As children grow into toddlers, they express their feelings with more than crying. They may tug at the parent, point to what they want—like the refrigerator—or use a few words or short phrases. When they get a response that satisfies their needs, their feelings are regulated, trust and mutuality abound, and the child’s emotional intelligence increases.
When children get to be three or four years old, they may exhibit feelings by throwing temper tantrums. Such behavior exhibits strong feelings brought about by feeling the loss of control, usually during a power struggle with the parent. Underlying anger, or a hissy-fit, is a feeling of fear. The child is fearful of not being able to maintain control.
Parents can help children learn to regulate their emotions by maintaining order, usually be giving them permission to express their feelings. “Go ahead and have your tantrum. I can see you are really angry. When you finish we can solve this problem, but I’m not going to watch you while you are so upset.” Then, the parent must turn away and let the child get these feelings out. Parents and children develop trust in each other when the child has had a firm foundation of emotion regulation because the child knows the parent cares and can let go of any fear of rejection or abuse.
By the time children reach school age, they will have developed their emotional intelligence, that is, their ability for regulating their feelings. Children can get along with others by being open, sharing feelings and considering the ideas and feelings of others. The ability to manage their emotions will make it possible to negotiate socially with others by talking and interacting, either in person or with electronics such as texting, with success. The greater their ability to regulate emotions, the easier it will be for them to participate in school and social activities without fear of feelings of failure and ridicule.

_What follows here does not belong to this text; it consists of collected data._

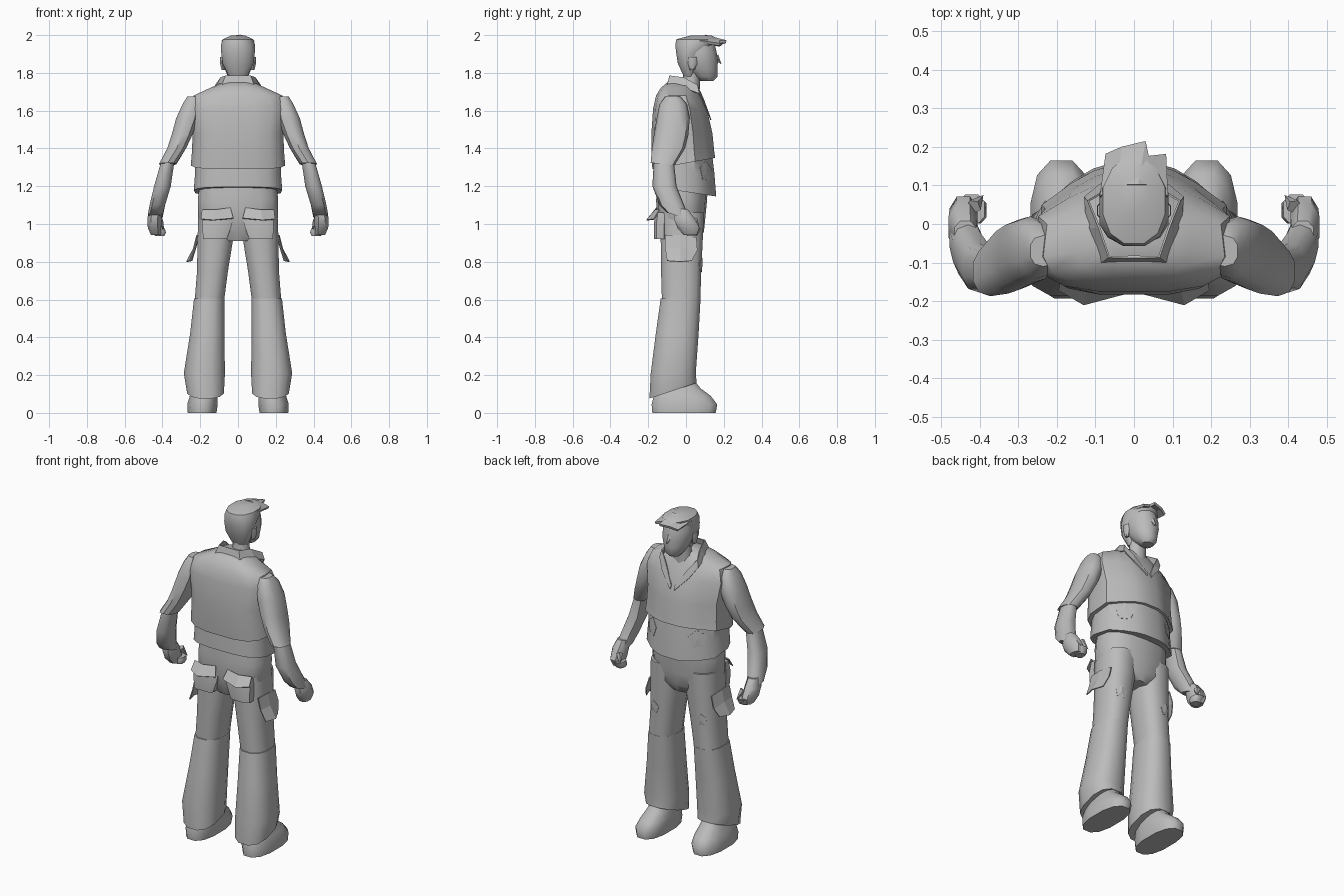
import bpy, bmesh, math
from mathutils import Vector

cube = bpy.data.objects.get("Cube")
if cube:
    bpy.data.objects.remove(cube)

GREY = (0.5, 0.5, 0.5, 1)
grey = bpy.data.materials.new("plain grey")
grey.use_nodes = True
grey.diffuse_color = GREY
grey.node_tree.nodes["Principled BSDF"].inputs["Base Color"].default_value = GREY


def finish(name, bm, mirror=False, thick=0, angle=45):
    """Turn a bmesh into an object; thickened sheets stay flat, solids are smooth."""
    bmesh.ops.recalc_face_normals(bm, faces=bm.faces)
    mesh = bpy.data.meshes.new(name)
    bm.to_mesh(mesh)
    bm.free()
    obj = bpy.data.objects.new(name, mesh)
    bpy.context.collection.objects.link(obj)
    mesh.materials.append(grey)
    if thick:
        mod = obj.modifiers.new("thickness", "SOLIDIFY")
        mod.thickness = thick
        mod.offset = 0
    if mirror:
        mod = obj.modifiers.new("mirror", "MIRROR")
        mod.use_clip = True
    if not thick:
        bpy.ops.object.select_all(action="DESELECT")
        bpy.context.view_layer.objects.active = obj
        obj.select_set(True)
        bpy.ops.object.shade_smooth_by_angle(angle=math.radians(angle))
    return obj


def loft(name, rings, sides=12, square=2.0, taper=0, mirror=False, tilt=0, angle=45):
    """Skin rings of (centre x, z, half width, back y, front y); taper narrows
    the front and tilt slopes the last ring."""
    bm = bmesh.new()
    loops = []
    for k, (cx, z, rx, back, front) in enumerate(rings):
        loop = []
        for i in range(sides):
            a = math.tau * (i + 0.5) / sides
            c, s = math.cos(a), math.sin(a)
            px = math.copysign(abs(c) ** (2 / square), c)
            py = math.copysign(abs(s) ** (2 / square), s)
            px *= 1 - taper * max(0, py - 0.3)
            y = (back + front) / 2 + py * (front - back) / 2
            slope = tilt * y if k == len(rings) - 1 else 0
            loop.append(bm.verts.new((cx + rx * px, y, z + slope)))
        loops.append(loop)
    for a, b in zip(loops, loops[1:]):
        for i in range(sides):
            j = (i + 1) % sides
            bm.faces.new((a[i], a[j], b[j], b[i]))
    bm.faces.new(loops[0])
    bm.faces.new(loops[-1])
    return finish(name, bm, mirror, angle=angle)


def strip(name, rows, thick, mirror=True):
    """Sheet spanned between rows of points."""
    bm = bmesh.new()
    grid = [[bm.verts.new(p) for p in row] for row in rows]
    for a, b in zip(grid, grid[1:]):
        for i in range(len(a) - 1):
            bm.faces.new((a[i], a[i + 1], b[i + 1], b[i]))
    return finish(name, bm, mirror, thick)


def patch(name, target, centre, radius, sides):
    """Thin plate laid on the nearest surface of another part."""
    _, mid, normal, _ = target.closest_point_on_mesh(Vector(centre))
    across = normal.cross(Vector((0, 0, 1))).normalized()
    up = across.cross(normal)
    bm = bmesh.new()
    hub = bm.verts.new(mid + normal * 0.003)
    rim = []
    for i in range(sides):
        a = math.tau * i / sides + 0.4
        p = mid + radius * (across * math.cos(a) + up * math.sin(a))
        _, hit, n, _ = target.closest_point_on_mesh(p)
        rim.append(bm.verts.new(hit + n * 0.003))
    for i in range(sides):
        bm.faces.new((hub, rim[i], rim[(i + 1) % sides]))
    return finish(name, bm, True, 0.002)


def spike(name, base, tip, radius, mirror=False):
    """Small pointed wedge."""
    base, tip = Vector(base), Vector(tip)
    bm = bmesh.new()
    bmesh.ops.create_cone(bm, cap_ends=True, segments=5, radius1=radius,
                          radius2=0, depth=(tip - base).length)
    turn = (tip - base).to_track_quat("Z", "Y")
    bmesh.ops.rotate(bm, verts=bm.verts, matrix=turn.to_matrix())
    bmesh.ops.translate(bm, verts=bm.verts, vec=(base + tip) / 2)
    return finish(name, bm, mirror)


# Torso: short vest over a looser shirt
loft("vest", [(0, 1.75, .085, -.1, .045), (0, 1.72, .15, -.135, .06),
              (0, 1.68, .238, -.16, .075), (0, 1.61, .262, -.176, .112),
              (0, 1.48, .243, -.185, .142), (0, 1.38, .247, -.185, .152),
              (0, 1.322, .253, -.18, .157)], 16, 3.2, .7, tilt=.18)
shirt = loft("shirt", [(0, 1.37, .228, -.165, .14), (0, 1.27, .23, -.172, .152),
                       (0, 1.17, .237, -.175, .162)], 16, 3.2, .6, tilt=-.15)
strip("collar", [
    [(0, -.085, 1.785), (.065, -.085, 1.785), (.09, -.01, 1.775), (.118, .06, 1.735),
     (.07, .088, 1.67), (.01, .125, 1.57)],
    [(0, -.1, 1.73), (.085, -.1, 1.73), (.12, -.01, 1.72), (.128, .068, 1.69),
     (.09, .1, 1.63), (.015, .132, 1.55)]], .006)
patch("shirt_patches", shirt, (.16, .12, 1.28), .055, 5)

# Head
loft("neck", [(0, 1.66, .07, -.04, .07), (0, 1.76, .05, -.015, .075),
              (0, 1.84, .05, -.015, .08)], 10)
loft("head", [(0, 1.757, .035, .075, .145), (0, 1.78, .055, .045, .168),
              (0, 1.82, .072, 0, .168), (0, 1.86, .084, -.025, .172),
              (0, 1.91, .087, -.03, .165), (0, 1.97, .075, -.03, .15)], 12, 2.3, .25)
loft("hair", [(0, 1.78, .05, -.012, .045), (0, 1.85, .084, -.045, .07),
              (0, 1.91, .092, -.055, .1), (0, 1.95, .092, -.06, .155),
              (0, 1.978, .083, -.054, .175), (0, 1.997, .04, .02, .14)], 12, 2.3, .2)
strip("hair_fringe", [
    [(-.085, .07, 1.965), (-.04, .1, 1.988), (.01, .1, 1.995), (.04, .1, 1.988),
     (.085, .07, 1.965)],
    [(-.07, .18, 1.945), (-.03, .198, 1.96), (.03, .213, 1.965), (.035, .175, 1.965),
     (.08, .18, 1.95)]], .015, mirror=False)
spike("nose", (0, .155, 1.885), (0, .188, 1.845), .02)
loft("ears", [(.078, 1.815, .01, .02, .045), (.084, 1.85, .013, .01, .06),
              (.086, 1.885, .01, .015, .055)], 6, mirror=True)

# Arms
loft("upper_sleeves", [(.235, 1.675, .035, -.11, -.03), (.248, 1.635, .047, -.14, .005),
                       (.268, 1.56, .062, -.155, .02), (.297, 1.47, .057, -.17, .012),
                       (.325, 1.4, .052, -.18, -.005), (.372, 1.305, .047, -.187, -.06)],
     10, 2.4, mirror=True, tilt=-.1)
loft("forearms", [(.37, 1.34, .036, -.17, -.065), (.4, 1.2, .046, -.178, -.05),
                  (.427, 1.1, .043, -.14, -.01), (.438, 1.03, .041, -.1, .02)],
     10, 2.4, mirror=True, tilt=-.3)
loft("hands", [(.437, 1.08, .03, -.06, .01), (.443, 1.03, .04, -.068, .05),
               (.442, .98, .038, -.05, .075), (.435, .942, .028, -.015, .06)],
     8, 2.4, mirror=True)
loft("curled_fingers", [(.42, .975, .035, 0, .078), (.412, .955, .032, 0, .07),
                        (.415, .937, .027, .005, .06)], 8, 2.8, mirror=True)
spike("thumbs", (.415, .045, 1.02), (.39, .075, .965), .02, True)

# Trousers
loft("trouser_seat", [(0, 1.22, .205, -.15, .115), (0, 1.13, .217, -.158, .112),
                      (0, 1.03, .215, -.155, .102), (0, .96, .18, -.14, .095),
                      (0, .91, .08, -.12, .07)], 14, 2.8, .2)
thighs = loft("thighs", [(.112, 1.06, .1, -.14, .098), (.12, .92, .097, -.137, .092),
                         (.135, .75, .084, -.135, .084), (.152, .59, .08, -.13, .078)],
              12, 2.5, mirror=True)
loft("flared_trouser_legs", [(.152, .605, .083, -.137, .08), (.163, .42, .093, -.163, .07),
                             (.178, .21, .112, -.19, .055), (.172, .14, .1, -.197, .06)],
     12, 2.5, mirror=True, tilt=.33)
patch("thigh_patches", thighs, (.16, .1, .78), .04, 5)

# Pockets: back pouches with flaps, and flaring thigh pockets
loft("back_pouches", [(.105, 1.06, .08, -.162, -.1), (.11, 1, .083, -.172, -.1),
                      (.122, .92, .066, -.172, -.1)], 8, 3.5, mirror=True)
strip("back_pouch_flaps", [
    [(.04, -.155, 1.085), (.12, -.16, 1.075), (.19, -.14, 1.075)],
    [(.025, -.18, 1.03), (.13, -.208, 1.02), (.195, -.17, 1.025)]], .006)
strip("thigh_pockets", [
    [(.212, -.11, .94), (.218, -.03, .94), (.208, .055, .93)],
    [(.228, -.11, .87), (.235, -.03, .87), (.228, .06, .86)],
    [(.255, -.1, .805), (.272, -.03, .8), (.245, .03, .805)]], .006)

# Shoes
loft("shoes", [(.19, 0, .078, -.183, .162), (.188, .045, .083, -.187, .17),
               (.182, .09, .075, -.175, .135), (.178, .13, .065, -.16, .08),
               (.175, .18, .05, -.13, .04)], 12, 2.5, mirror=True, angle=50)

The center for all emotional responses is located primarily in the mid-brain in the limbic system, “the feeling brain”. When children or adults are overly stimulated with very strong negative or positive feelings, for example, the neo-cortex, “the thinking brain,” begins to shut down and the person cannot think clearly. An example of this is when a student takes and an exam. Even though the student knows the material and has studied and prepared for the exam, he/she may blank out on many of the test questions. This may stem from fear of what would happened on the test. As soon as the student turns in the paper in and leaves the room, the answers suddenly come to mind. This indicates that the limbic system is back in regulation and the neo-cortex and is working at full capacity. This illustrations why it is important to take the pressure off of students in order to facilitate emotion regulation.
Emotional intelligence is a part of overall intelligence and is therefore very important in a child’s development regardless of age. Those children without good attachments, mutuality, love and trust with their parents from an early age may face serious behavior problems in school and in life. By the time they reach adulthood, they are faced with many decisions and actions that require emotional stability. Those with poorly regulated emotions often have difficulty getting along with others because their feelings get in the way of their overall intelligence. They may be high level thinkers, talented and attractive; but if they cannot maintain their emotional health, they will face multiple challenges and problems. From serious relationships problems to criminal behavior, emotional stability is often the major factor that interferes with one’s success in life.